Two basic geometrical forms are encountered:
- A straight line is moved along a curved line at one end and a straight line at the other end, the resultant shape being cut to the required length.
- A straight line is moved along a curved line at one end and a different curved line at the other end.
Spans of up to 12 m with chord lengths of up to 24 m are possible. The typical chord-to-span ratio is 2:1.
When conoids are made of reinforced concrete they require formwork on which to set the reinforcing steel and pour the concrete. The initial cost of making the formwork is usually high, but it can be reduced by pouring many shells on the same form.

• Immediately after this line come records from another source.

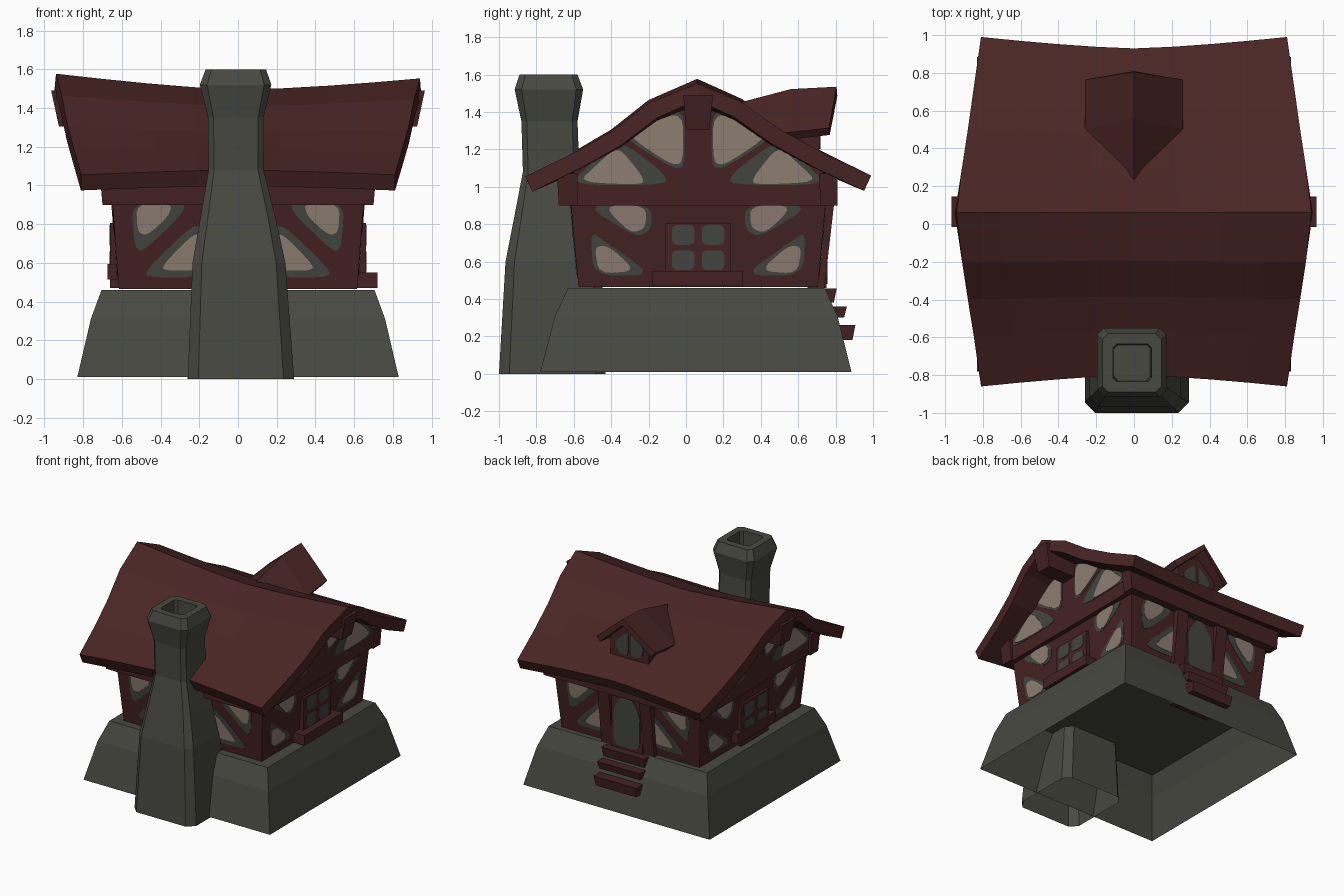
import bpy, bmesh

if "Cube" in bpy.data.objects:
    bpy.data.objects.remove(bpy.data.objects["Cube"])


def material(name, rgb):
    m = bpy.data.materials.new(name)
    m.diffuse_color = (*rgb, 1)
    m.use_nodes = True
    m.node_tree.nodes["Principled BSDF"].inputs["Base Color"].default_value = m.diffuse_color
    return m


ROOF = material("roof red", (0.068, 0.018, 0.018))
TIMBER = material("timber red", (0.060, 0.016, 0.017))
STONE = material("grey stone", (0.064, 0.066, 0.053))
GREEN = material("dark grey green", (0.055, 0.060, 0.049))
PLASTER = material("beige plaster", (0.27, 0.205, 0.170))
CY = 0.065  # middle of the house in y


def finish(name, bm, mat):
    me = bpy.data.meshes.new(name)
    bm.to_mesh(me)
    bm.free()
    me.materials.append(mat)
    ob = bpy.data.objects.new(name, me)
    bpy.context.collection.objects.link(ob)
    return ob


def loft(name, rings, mat, chamfer=0, bottom=True, top=True):
    """Skin rectangles (x0, x1, y0, y1, z) into one tapered block."""
    bm = bmesh.new()
    loops = []
    for x0, x1, y0, y1, z in rings:
        c = chamfer * (x1 - x0)
        if c:
            pts = [(x0 + c, y0), (x1 - c, y0), (x1, y0 + c), (x1, y1 - c),
                   (x1 - c, y1), (x0 + c, y1), (x0, y1 - c), (x0, y0 + c)]
        else:
            pts = [(x0, y0), (x1, y0), (x1, y1), (x0, y1)]
        loops.append([bm.verts.new((x, y, z)) for x, y in pts])
    n = len(loops[0])
    for a, b in zip(loops, loops[1:]):
        for i in range(n):
            j = (i + 1) % n
            bm.faces.new((a[i], a[j], b[j], b[i]))
    if bottom:
        bm.faces.new(loops[0][::-1])
    if top:
        bm.faces.new(loops[-1])
    return finish(name, bm, mat)


def box(name, x0, x1, y0, y1, z0, z1, mat):
    return loft(name, [(x0, x1, y0, y1, z0), (x0, x1, y0, y1, z1)], mat)


def prism(name, pts, place, a, b, mat):
    """Extrude a 2D outline between depths a and b."""
    bm = bmesh.new()
    va = [bm.verts.new(place(u, z, a)) for u, z in pts]
    vb = [bm.verts.new(place(u, z, b)) for u, z in pts]
    bm.faces.new(va)
    bm.faces.new(vb[::-1])
    for i in range(len(pts)):
        j = (i + 1) % len(pts)
        bm.faces.new((va[j], va[i], vb[i], vb[j]))
    bmesh.ops.recalc_face_normals(bm, faces=bm.faces[:])
    return finish(name, bm, mat)


def rounded(pts, r=0.2, times=2):
    for _ in range(times):
        out = []
        for (ax, ay), (bx, by) in zip(pts, pts[1:] + pts[:1]):
            out += [(ax + (bx - ax) * r, ay + (by - ay) * r),
                    (bx + (ax - bx) * r, by + (ay - by) * r)]
        pts = out
    return pts


def panel(name, outer, inner, place):
    """Green border blob with a plaster blob on it."""
    prism(name + "_border", rounded(outer), place, -0.004, 0.003, GREEN)
    prism(name + "_plaster", rounded(inner), place, -0.002, 0.006, PLASTER)


# stone plinth (open below) and chimney with a hollow top
loft("stone_base", [(-.83, .83, -.78, .885, .01), (-.76, .76, -.70, .81, .31),
                    (-.705, .705, -.63, .74, .46)], STONE, bottom=False)
loft("chimney", [(-.26, .29, -1, -.43, 0), (-.235, .245, -.965, -.45, .6),
                 (-.195, .195, -.92, -.51, .83), (-.152, .132, -.872, -.57, 1.08),
                 (-.155, .132, -.88, -.58, 1.35), (-.197, .172, -.916, -.55, 1.52),
                 (-.167, .145, -.89, -.58, 1.6), (-.112, .092, -.835, -.635, 1.6),
                 (-.105, .085, -.825, -.64, 1.42)], STONE, chamfer=.1, bottom=False)

# timbered walls, eaves beams
loft("house_walls", [(-.615, .615, -.575, .705, .465), (-.648, .648, -.615, .745, .9),
                     (-.648, .648, -.615, .745, 1.0)], TIMBER)
for name, y0, y1 in (("front", -.69, -.58), ("back", .71, .81)):
    loft(name + "_eaves_beam", [(-.70, .70, y0 + .01, y1, .9), (-.715, .715, y0, y1, 1.07)], TIMBER)

# gable and side wall outlines, as distance from the middle and height
UPPER_S = [(.61, .905), (.25, .905), (.25, .77), (.33, .73)]
UPPER_S2 = [(.51, .90), (.28, .90), (.28, .78), (.36, .75)]
LOWER_S = [(.56, .525), (.575, .76), (.50, .71), (.24, .525)]
LOWER_S2 = [(.53, .535), (.555, .68), (.48, .685), (.33, .55)]
INNER_G = [(.075, 1.43), (.07, 1.10), (.15, 1.105), (.42, 1.28), (.28, 1.36)]
INNER_G2 = [(.08, 1.40), (.08, 1.125), (.15, 1.12), (.385, 1.28), (.27, 1.34)]
OUTER_G = [(.69, 1.01), (.16, 1.01), (.19, 1.08), (.42, 1.25), (.58, 1.12)]
OUTER_G2 = [(.64, 1.025), (.29, 1.01), (.30, 1.06), (.43, 1.22), (.54, 1.12)]
half = [(.66, .9), (.67, 1.1), (.44, 1.24), (.24, 1.38), (0, 1.48)]
gable = half + [(-u, z) for u, z in half[-2::-1]]

for sx, side, dz in ((1, "right", 0), (-1, "left", .045)):
    def gable_at(u, z, d, sx=sx):
        return (sx * (.685 + d), CY + u, z)
    prism(side + "_gable", gable, gable_at, -.1, 0, TIMBER)
    # ridge beam end
    xs = [sorted((sx * .62, sx * x)) for x in (.925, .965)]
    loft(side + "_ridge_beam", [(*xs[0], .0, .125, 1.305), (*xs[1], -.015, .145, 1.49)], TIMBER)
    for m in (1, -1):
        def on_gable(u, z, d, sx=sx, m=m):
            return (sx * (.685 + d), CY + m * u, z)

        def on_side(u, z, d, sx=sx, m=m):
            return (sx * (.615 + (z - .465) * .0759 + d), CY + m * u, z)
        panel(side + "_gable_inner", INNER_G, INNER_G2, on_gable)
        panel(side + "_gable_outer", OUTER_G, OUTER_G2, on_gable)
        panel(side + "_wall_upper", UPPER_S, UPPER_S2, on_side)
        panel(side + "_wall_lower", LOWER_S, LOWER_S2, on_side)
        # window panes
        for z0, z1 in ((.555, .66), (.69, .795)):
            def pane_at(u, z, d, sx=sx, m=m):
                return (sx * (.66 + d), CY + m * u, z)
            quad = [(.02, z0), (.14, z0), (.14, z1), (.02, z1)]
            prism(side + "_window_pane", rounded(quad, .15), pane_at, -.003, .004, GREEN)
    a, b = sorted((sx * .58, sx * .66))
    box(side + "_window_frame", a, b, CY - .175, CY + .175, .47, .805, TIMBER)
    a, b = sorted((sx * .58, sx * (.72 - dz)))
    box(side + "_window_sill", a, b, CY - .245, CY + .24, .47 + dz, .55 + dz, TIMBER)

# front and back wall panels
UPPER_F = [(.55, .915), (.27, .915), (.29, .85), (.50, .65), (.535, .69)]
UPPER_F2 = [(.525, .905), (.34, .905), (.36, .84), (.47, .74), (.52, .76)]
LOWER_F = [(.49, .525), (.44, .60), (.24, .79), (.17, .79), (.17, .525)]
LOWER_F2 = [(.40, .56), (.36, .62), (.23, .75), (.18, .74), (.18, .56)]
for sy, side in ((-1, "front"), (1, "back")):
    for m in (1, -1):
        def on_wall(u, z, d, sy=sy, m=m):
            return (m * u, CY + sy * (.64 + (z - .465) * .092 + d), z)
        panel(side + "_wall_upper", UPPER_F, UPPER_F2, on_wall)
        panel(side + "_wall_lower", LOWER_F, LOWER_F2, on_wall)

# door, posts and steps at the back
for x in (-.185, .185):
    loft("door_post", [(x - .05, x + .05, .66, .74, .46), (x - .05, x + .05, .68, .80, .98)], TIMBER)
box("door_surround", -.14, .14, .65, .752, .46, .98, TIMBER)
prism("door", rounded([(-.115, .48), (.115, .48), (.115, .78), (.0, .94), (-.115, .78)], .12),
      lambda u, z, d: (u, .752 + d, z), -.003, .005, GREEN)
for y, z0, z1 in ((.905, .18, .26), (.86, .30, .36), (.805, .38, .455)):
    loft("door_step", [(-.18, .18, .62, y - .015, z0), (-.19, .19, .62, y, z1)], TIMBER)


# roof sheets
def sheet(name, bm, thick):
    for f in bm.faces:
        f.normal_update()
        if f.normal.z < 0:
            f.normal_flip()
    ob = finish(name, bm, ROOF)
    mod = ob.modifiers.new("thickness", 'SOLIDIFY')
    mod.thickness = thick
    mod.offset = -1


# main roof: sagging ridge, eaves drawn in toward the middle
profile = [(-.86, 1.055), (-.6, 1.185), (-.4, 1.30), (-.2, 1.455), (.06, 1.565),
           (.30, 1.46), (.5, 1.315), (.73, 1.185), (.99, 1.06)]
bm = bmesh.new()
grid = []
for t in (-1, -.75, -.5, -.25, 0, .25, .5, .75, 1):
    mid = 1 - min(1, abs(t) * 1.0) ** 1.4
    row = []
    for i, (y, z) in enumerate(profile):
        k = 1 - abs(i - 4) / 4
        reach = .81 + .13 * k ** .9
        row.append(bm.verts.new((t * reach, .06 + (y - .06) * (1 - .065 * mid * (1 - k)),
                                 z + mid * (.025 - .095 * k) - .012 * t * k)))
    grid.append(row)
for a, b in zip(grid, grid[1:]):
    for i in range(len(profile) - 1):
        bm.faces.new((a[i], b[i], b[i + 1], a[i + 1]))
sheet("main_roof", bm, .09)

# dormer roof, face and window
bm = bmesh.new()
r0, r1, r2 = (bm.verts.new(p) for p in ((0, .805, 1.535), (0, .56, 1.522), (0, .21, 1.43)))
for s in (-1, 1):
    e0, e1 = bm.verts.new((s * .26, .765, 1.315)), bm.verts.new((s * .26, .5, 1.285))
    bm.faces.new((r0, r1, e1, e0))
    bm.faces.new((r1, r2, e1))
sheet("dormer_roof", bm, .05)
prism("dormer_wall", [(-.17, 1.1), (.17, 1.1), (.17, 1.33), (0, 1.47), (-.17, 1.33)],
      lambda u, z, d: (u, d, z), .47, .715, TIMBER)
for m in (1, -1):
    prism("dormer_pane", rounded([(.012, 1.20), (.10, 1.21), (.13, 1.29), (.012, 1.40)], .15),
          lambda u, z, d, m=m: (m * u, .715 + d, z), -.003, .005, GREEN)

There can be a solid infill or glazed end diaphragm. Glass panes set between adjacent conoids at the curved front of each conoid can allow for illumination. If the conoids face north they get the best natural light, which can be important for space such as factories.
 Related articles on Designing Buildings Wiki
- Barrel vault.
- Folded plate construction.
- Hyperbolic paraboloid.
- Long span roof.
- Pendentive dome.
- Portal frame.
- Shell roof.
- Suspended ceiling.
- Types of ceiling.
- Types of dome.
- The history of fabric structures.
 External references
- ‘Building Construction Handbook’ (6th ed.), CHUDLEY, R., GREENO, R., Butterworth-Heinemann (2007)
- ‘The story of a right wavelet conoid’ , J. Dolezal (2011)
Featured articles and news
Read about RSHP's British Museum extension which has been shortlisted for the 2017 Stirling Prize.
Read our introductory article to building a house extension.
More updates from DCMS about the large-scale testing of cladding systems and the number of buildings affected.
UandI secure resolution to grant planning consent for major new regeneration project.
IHBC article considers how heritage is dealt with when infrastructure schemes are authorised.
It was the tallest structure in the world for 3,800 years, but to this day the exact construction techniques are a mystery.
Shortlist for the industry's most coveted award announced.
Government responds to Mark Farmer's review of industry, rejecting the call for a levy on clients.
Peter Hansford to examine what wider lessons can be learned from the fire.
Every project is subject to uncertainty. How can construction better understand uncertainty for performance improvement?
MAD Architects reveal their designs for a futuristic campus for electric car manufacturer.
Homebuyers could borrow more with better forecasting of energy bills, according to industry consortium's new report.
Read our introductory article on carbon capture and storage.